What this task involves → Go line by line through the entries below and copy those containing the string "field".

Source data →
--*--
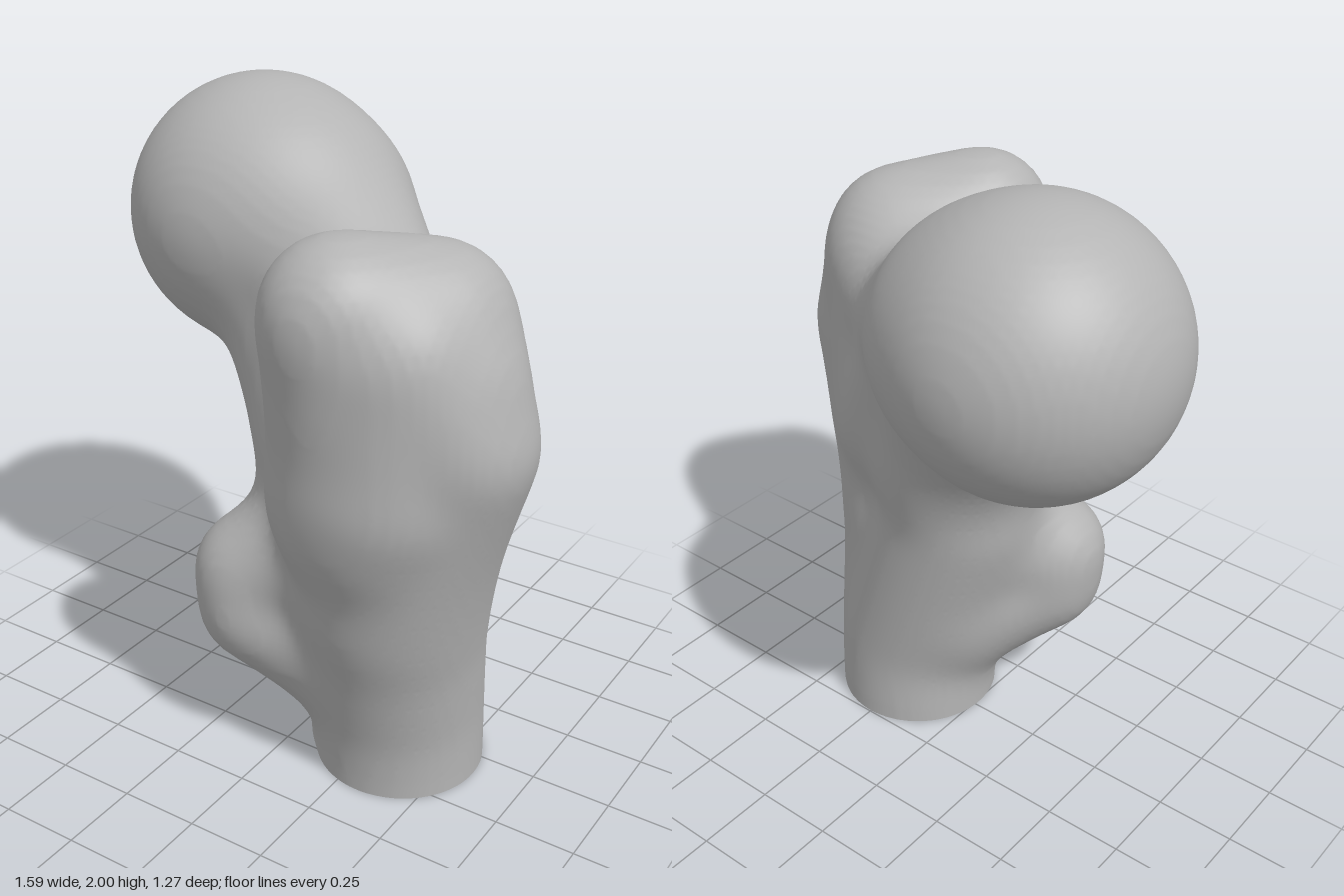
import * as THREE from 'three';

// Each part is made of chains of tapering round limbs: [x, y, z, radius] per joint.
const PARTS = {
  shaft: [
    [[0.256, -0.3, -0.005, 0.264], [0.25, 0.2, 0.025, 0.264], [0.05, 0.8, 0.01, 0.25], [0.07, 1.0, 0.005, 0.262]],
    [[0.322, -0.3, 0.07, 0.264], [0.325, 0.2, 0.1, 0.266], [0.35, 0.75, 0.21, 0.285], [0.34, 1.0, 0.26, 0.315]],
    [[0.256, -0.3, -0.005, 0.264], [0.322, -0.3, 0.07, 0.264]],
  ],
  head: [[[-0.38, 1.58, -0.213, 0.424], [-0.375, 1.58, -0.21, 0.424]]],
  neck: [
    [[-0.2, 1.55, -0.15, 0.31], [0.07, 1.0, 0.02, 0.27]],
    [[0.05, 1.35, -0.02, 0.28], [0.25, 1.05, 0.08, 0.28]],
    [[-0.2, 1.55, -0.18, 0.355], [0.2, 1.37, 0.05, 0.24], [0.42, 1.45, 0.15, 0.215], [0.3, 1.0, 0.1, 0.275]],
  ],
  greaterTrochanter: [
    [[0.34, 1.0, 0.26, 0.315], [0.295, 1.57, 0.42, 0.22], [0.47, 1.525, 0.22, 0.225],
      [0.55, 1.38, 0.25, 0.21], [0.565, 1.2, 0.25, 0.235], [0.34, 0.65, 0.19, 0.27]],
    [[0.295, 1.52, 0.42, 0.22], [0.565, 1.2, 0.25, 0.235]],
    [[0.55, 1.22, 0.26, 0.24], [0.42, 1.45, 0.33, 0.26], [0.39, 1.1, 0.3, 0.3]],
  ],
  lesserTrochanter: [
    [[-0.13, 0.59, 0.24, 0.187], [-0.11, 0.47, 0.24, 0.195], [0.1, 0.38, 0.12, 0.26]],
    [[-0.13, 0.59, 0.24, 0.187], [0.1, 0.7, 0.12, 0.25]],
  ],
};
const FOSSA = [[0.07, 1.62, 0.29, 0.085], [0.07, 1.42, 0.3, 0.075]];
const NAMES = Object.keys(PARTS);

// Distance to one tapering limb
function limb(p, a, b) {
  let dot = 0, len = 0;
  for (let i = 0; i < 3; i++) {
    const e = b[i] - a[i];
    dot += (p[i] - a[i]) * e;
    len += e * e;
  }
  const t = Math.min(1, Math.max(0, dot / len));
  const at = (i) => a[i] + (b[i] - a[i]) * t;
  return Math.hypot(p[0] - at(0), p[1] - at(1), p[2] - at(2)) - at(3);
}

function partDistance(p, name) {
  let d = Infinity;
  for (const chain of PARTS[name])
    for (let i = 1; i < chain.length; i++) d = Math.min(d, limb(p, chain[i - 1], chain[i]));
  return d;
}

// Union with a soft fillet of size k
function blend(a, b, k) {
  const h = Math.max(k - Math.abs(a - b), 0) / k;
  return Math.min(a, b) - h * h * k * 0.25;
}

// All parts flowing together, with the hollow between neck and trochanter
function bone(p) {
  const d = NAMES.map((name) => partDistance(p, name)).reduce((a, b) => blend(a, b, 0.08));
  return -blend(-d, limb(p, FOSSA[0], FOSSA[1]), 0.08);
}

export function createModel() {
  const step = 0.025, low = [-0.9, 0, -0.75], size = [73, 85, 61];
  const stride = [1, size[0], size[0] * size[1]];
  let field = new Float32Array(size[0] * size[1] * size[2]);
  const cellVertex = new Int32Array(field.length).fill(-1);
  const each = (fn) => {
    for (let k = 0; k < size[2]; k++)
      for (let j = 0; j < size[1]; j++)
        for (let i = 0; i < size[0]; i++) fn([i, j, k], i + j * stride[1] + k * stride[2]);
  };
  each((g, n) => { field[n] = bone(g.map((v, a) => low[a] + v * step)); });

  // Soften the joins by averaging along each axis
  for (let pass = 0; pass < 18; pass++) {
    const a = pass % 3, soft = new Float32Array(field.length);
    each((g, n) => {
      const before = field[g[a] > 0 ? n - stride[a] : n];
      const after = field[g[a] < size[a] - 1 ? n + stride[a] : n];
      soft[n] = (before + 2 * field[n] + after) / 4;
    });
    field = soft;
  }

  // One vertex in every grid cell crossed by the surface
  const positions = [], labels = [];
  each((g, n) => {
    if (g.some((v, a) => v >= size[a] - 1)) return;
    const sum = [0, 0, 0];
    let hits = 0;
    for (let c = 0; c < 8; c++) {
      const o = [c & 1, (c >> 1) & 1, (c >> 2) & 1];
      const corner = n + o[0] + o[1] * stride[1] + o[2] * stride[2];
      const d0 = field[corner];
      for (let a = 0; a < 3; a++) {
        if (o[a]) continue;
        const d1 = field[corner + stride[a]];
        if ((d0 < 0) === (d1 < 0)) continue;
        for (let b = 0; b < 3; b++) sum[b] += o[b] + (a === b ? d0 / (d0 - d1) : 0);
        hits++;
      }
    }
    if (!hits) return;
    const p = g.map((v, a) => low[a] + (v + sum[a] / hits) * step);
    if (g[1] === 0) p[1] = 0; // straight cut at the open lower end
    cellVertex[n] = labels.length;
    positions.push(...p);
    const dist = NAMES.map((name) => partDistance(p, name));
    labels.push(dist.indexOf(Math.min(...dist)));
  });

  // Join the four cells around every crossed grid edge, sorted by part
  const indices = NAMES.map(() => []);
  each((g, n) => {
    for (let a = 0; a < 3; a++) {
      const u = (a + 1) % 3, v = (a + 2) % 3;
      if (g[a] >= size[a] - 1 || g[u] === 0 || g[v] === 0) continue;
      const inside = field[n] < 0;
      if (inside === (field[n + stride[a]] < 0)) continue;
      const quad = [n, n - stride[u], n - stride[u] - stride[v], n - stride[v]].map((c) => cellVertex[c]);
      if (quad.some((c) => c < 0)) continue;
      if (!inside) quad.reverse();
      const [A, B, C, D] = quad;
      indices[labels[A]].push(A, B, C, A, C, D);
    }
  });

  // Smooth normals over the whole bone, so the parts meet without seams
  const whole = new THREE.BufferGeometry();
  whole.setAttribute('position', new THREE.Float32BufferAttribute(positions, 3));
  whole.setIndex(indices.flat());
  whole.computeVertexNormals();
  const normals = whole.attributes.normal.array;

  const boneGrey = new THREE.MeshStandardMaterial({ color: 0xb4b4b4, side: THREE.DoubleSide });
  boneGrey.name = 'boneGrey';
  const group = new THREE.Group();
  group.name = 'upperThighBone';
  NAMES.forEach((name, i) => {
    // Keep only the vertices this part uses
    const used = new Map(), pos = [], nor = [];
    const index = indices[i].map((v) => {
      if (!used.has(v)) {
        used.set(v, used.size);
        pos.push(...positions.slice(v * 3, v * 3 + 3));
        nor.push(...normals.slice(v * 3, v * 3 + 3));
      }
      return used.get(v);
    });
    const geometry = new THREE.BufferGeometry();
    geometry.setAttribute('position', new THREE.Float32BufferAttribute(pos, 3));
    geometry.setAttribute('normal', new THREE.Float32BufferAttribute(nor, 3));
    geometry.setIndex(index);
    const mesh = new THREE.Mesh(geometry, boneGrey);
    mesh.name = name;
    group.add(mesh);
  });
  return group;
}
--*--
Solution to the problem →
  let field = new Float32Array(size[0] * size[1] * size[2]);
  const cellVertex = new Int32Array(field.length).fill(-1);
  each((g, n) => { field[n] = bone(g.map((v, a) => low[a] + v * step)); });
    const a = pass % 3, soft = new Float32Array(field.length);
      const before = field[g[a] > 0 ? n - stride[a] : n];
      const after = field[g[a] < size[a] - 1 ? n + stride[a] : n];
      soft[n] = (before + 2 * field[n] + after) / 4;
    field = soft;
      const d0 = field[corner];
        const d1 = field[corner + stride[a]];
      const inside = field[n] < 0;
      if (inside === (field[n + stride[a]] < 0)) continue;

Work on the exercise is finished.